Manchester Citizens Corporation is attempting to do what they haven’t done in nearly 30 years — sell a large number of houses at steep discounts in a onetime sale.
MCC staff hope to sell as many as 40 homes during what they’re billing as “Pittsburgh’s $20 Million Great House Sale & Tour,” which will last for two days on Oct. 17 and 18.
The plan’s details were unveiled to Manchester residents at a community meeting on Monday night.
The idea for the house sale arose after MCC received a letter from Yarone Zober, the Mayor’s chief-of-staff, stating that 84 houses in Manchester were on the city’s demolition list. MCC staff said the continued demolition of historic houses in their neighborhood might eventually cause Manchester to lose its historic designation, which it received in 1979. MCC held a large-scale house sale the following year in order to spurr development.
The letter spurred MCC to action, said committee member Linda Hansen, because the city officials said they were waiting for MCC’s response.
“[The city] said Manchester needed a broad development plan, not something piecemeal. So we got together and moved on this,” Hansen said.
The housing sale is only the first part of MCC’s extensive development plan. Further initiatives are the rehabilitation of 39 vacant structures beginning next spring and a plan to utilize the new Pennsylvania Abandoned and Blighted Property Conservatorship Act, which allows interested developers to force owners of long-blighted properties to sell their undeveloped property.
MCC’s executive director Stanley Lowe said suing many owners of blighted property at once has never been done before to his knowledge, since the law is only a year old.
“If you do it in a collective way,” Lowe said on Monday, “they got to either fix [their properties] up or sell.”
31 of the 40 for-sale units are yet to be built in what will become the Columbus Square development on the old American Electric site in upper Manchester. MCC expects to break ground on the first five houses later this month, and units begin at $179,000.
Another seven units, which attendees can tour, are houses that MCC will renovate and sell at a discount once they have a secure buyer. They range from $90,000 for a rehabilitated, three-bedroom duplex on Columbus Avenue to $200,000 for a 4,000 square foot Victorian home with adjoining rental unit on Liverpool Street.
Additionally, two houses in need of thorough rehabilitation will be raffled for $1 apiece. Winners will have to show evidence of an ability to finance the renovations.
MCC has worked with sponsors, including First Niagara, PNC and Richard Mellon Scaife, to offer low-interest loans between 3 and 5.5 percent and deferred second mortgages on certain properties. All purchased houses will receive 10-year tax abatements under the city’s program for underdeveloped neighborhoods.
The low-interest loans were important to MCC staff, who said Manchester has the third highest percentage of high-cost loans on the Northside, behind only Brightwood and Perry Hilltop.

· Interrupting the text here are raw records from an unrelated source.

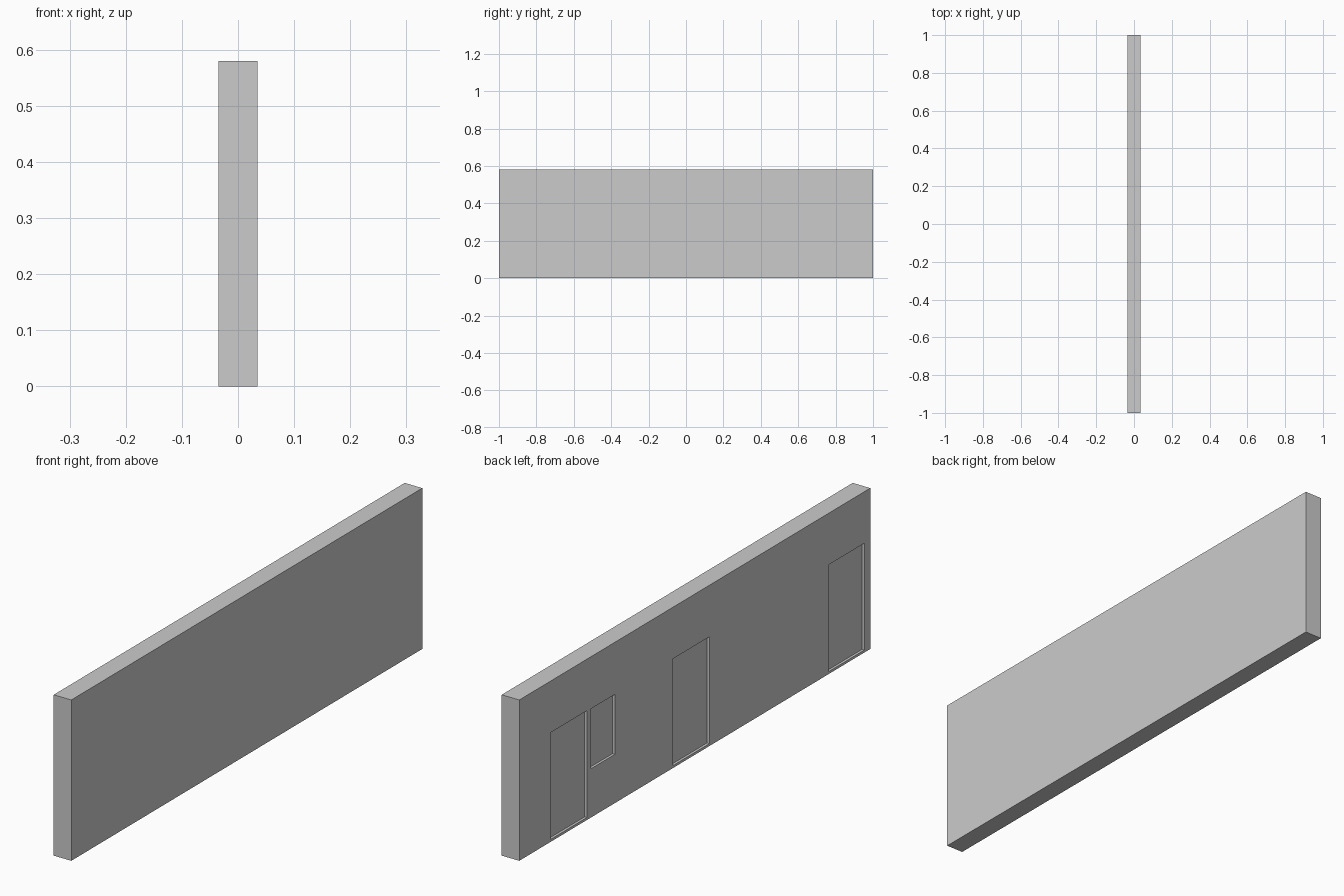
import bpy

if "Cube" in bpy.data.objects:
    bpy.data.objects.remove(bpy.data.objects["Cube"])

WALL_X, WALL_Y, WALL_Z = 0.07, 2.0, 0.58
DEPTH = 0.009  # recess depth of the openings


def box(name, x, y, z):
    """Axis-aligned box from (min, max) ranges."""
    lo_hi = (x, y, z)
    bpy.ops.mesh.primitive_cube_add(size=1, location=[(a + b) / 2 for a, b in lo_hi])
    ob = bpy.context.object
    ob.name = name
    ob.scale = [b - a for a, b in lo_hi]
    bpy.ops.object.transform_apply(location=False, rotation=False, scale=True)
    return ob


# Solid wall slab
wall = box("wall", (-WALL_X / 2, WALL_X / 2), (-WALL_Y / 2, WALL_Y / 2), (0, WALL_Z))

# Shallow door and window recesses on the left (-x) face: y range, z range
openings = {
    "door_recess_back": ((0.615, 0.823), (0.009, 0.394)),
    "window_recess": ((0.455, 0.59), (0.176, 0.392)),
    "door_recess_middle": ((-0.083, 0.123), (0.009, 0.394)),
    "door_recess_front": ((-0.966, -0.761), (0.009, 0.394)),
}
for name, (y, z) in openings.items():
    cutter = box(name, (-WALL_X / 2 - 0.05, -WALL_X / 2 + DEPTH), y, z)
    cutter.hide_render = True
    cutter.display_type = 'WIRE'
    mod = wall.modifiers.new(name, 'BOOLEAN')
    mod.operation = 'DIFFERENCE'
    mod.solver = 'EXACT'
    mod.object = cutter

Those in attendance can hold a property with a $1500 deposit.
Because of the enormity of this venture, MCC purchased commercial spots on a dozen cable channels, including E!, A&E, The History Channel and BET. The commercials will reach half-a-million viewers in seven cable markets, Hansen said, and will play from October 1 through 15.

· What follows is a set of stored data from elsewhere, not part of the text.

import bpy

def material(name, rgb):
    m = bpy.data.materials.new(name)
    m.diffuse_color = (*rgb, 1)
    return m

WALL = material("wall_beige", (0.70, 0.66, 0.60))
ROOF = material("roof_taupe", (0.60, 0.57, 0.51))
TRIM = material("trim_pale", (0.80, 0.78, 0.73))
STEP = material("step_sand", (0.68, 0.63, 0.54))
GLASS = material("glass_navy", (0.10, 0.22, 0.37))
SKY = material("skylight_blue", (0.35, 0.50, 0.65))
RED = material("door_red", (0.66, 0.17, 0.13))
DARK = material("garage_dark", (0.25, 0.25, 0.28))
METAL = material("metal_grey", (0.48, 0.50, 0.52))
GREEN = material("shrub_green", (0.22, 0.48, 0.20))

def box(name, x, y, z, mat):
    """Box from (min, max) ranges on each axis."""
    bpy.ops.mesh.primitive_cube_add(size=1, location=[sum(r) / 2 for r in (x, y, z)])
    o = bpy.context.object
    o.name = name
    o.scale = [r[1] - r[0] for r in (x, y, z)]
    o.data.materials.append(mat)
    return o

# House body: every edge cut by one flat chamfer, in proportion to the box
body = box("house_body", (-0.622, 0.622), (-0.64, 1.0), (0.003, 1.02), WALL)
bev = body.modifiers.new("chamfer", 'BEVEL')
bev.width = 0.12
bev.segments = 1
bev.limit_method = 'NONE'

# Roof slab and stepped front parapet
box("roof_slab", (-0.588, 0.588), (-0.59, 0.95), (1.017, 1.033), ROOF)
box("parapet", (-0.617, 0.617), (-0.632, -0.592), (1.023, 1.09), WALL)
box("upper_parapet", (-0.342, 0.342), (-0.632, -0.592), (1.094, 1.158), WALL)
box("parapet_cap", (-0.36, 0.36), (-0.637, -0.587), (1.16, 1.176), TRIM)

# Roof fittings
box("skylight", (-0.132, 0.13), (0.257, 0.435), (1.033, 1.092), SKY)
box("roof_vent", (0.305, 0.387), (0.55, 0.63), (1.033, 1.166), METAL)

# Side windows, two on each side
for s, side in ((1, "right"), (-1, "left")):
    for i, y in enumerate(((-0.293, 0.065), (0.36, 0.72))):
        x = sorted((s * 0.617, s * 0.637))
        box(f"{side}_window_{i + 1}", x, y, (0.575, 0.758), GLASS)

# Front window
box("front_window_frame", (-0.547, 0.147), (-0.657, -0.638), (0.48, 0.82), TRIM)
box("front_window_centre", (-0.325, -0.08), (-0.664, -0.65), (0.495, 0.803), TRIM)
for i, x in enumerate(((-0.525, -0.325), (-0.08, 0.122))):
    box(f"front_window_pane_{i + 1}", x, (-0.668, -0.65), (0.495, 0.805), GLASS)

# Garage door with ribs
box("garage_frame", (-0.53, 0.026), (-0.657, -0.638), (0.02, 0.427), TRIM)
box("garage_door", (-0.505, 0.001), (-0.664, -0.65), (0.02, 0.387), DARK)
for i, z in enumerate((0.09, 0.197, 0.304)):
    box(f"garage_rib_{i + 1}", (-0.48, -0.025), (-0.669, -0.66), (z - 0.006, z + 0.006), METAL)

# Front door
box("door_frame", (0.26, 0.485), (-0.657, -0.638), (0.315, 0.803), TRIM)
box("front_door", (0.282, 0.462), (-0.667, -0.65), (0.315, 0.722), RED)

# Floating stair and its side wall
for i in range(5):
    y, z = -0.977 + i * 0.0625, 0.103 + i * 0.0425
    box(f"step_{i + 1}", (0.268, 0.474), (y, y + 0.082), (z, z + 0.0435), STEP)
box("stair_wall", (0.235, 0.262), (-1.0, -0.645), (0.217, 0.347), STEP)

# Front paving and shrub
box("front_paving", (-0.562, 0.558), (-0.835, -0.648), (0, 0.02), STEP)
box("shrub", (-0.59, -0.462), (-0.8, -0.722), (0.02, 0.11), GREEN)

Additionally, members have sent out 22,000 save-the-date mailers.
Tickets for the sale and tour are $20 in advance and $25 the day of the tour, which includes a continental breakfast. Further information is listed on MCC’s website or call (412) 323-1743.
Currently, close to 20 percent of Manchester is vacant, even after the city demolished 54 houses over the last five years.
A recent survey conducted by MCC and the Pittsburgh History & Landmarks Foundation turned up 172 vacant or abandoned structures. Staff divided this group into separate categories with recommendations for the city: 64 are designated a priority; 56 should be kept but are not a priority; and 49 are recommended for demolition. Three other structures are still under review.
The survey gave priority to houses that scored highly on six criteria: architectural integrity, key location, cultural significance, impact on adjacent properties, marketability and lower renovation cost.
An air of urgency was ever present at Monday’s meeting, and community members voiced their agreement to save the vacant buildings.
“Andrew Carnegie learned to read and write here. Tuskegee Airmen lived on Franklin Street,” Lowe said to the packed room of Manchester residents.
Twelve structures on Franklin Street have been demolished since 2004, according to city records.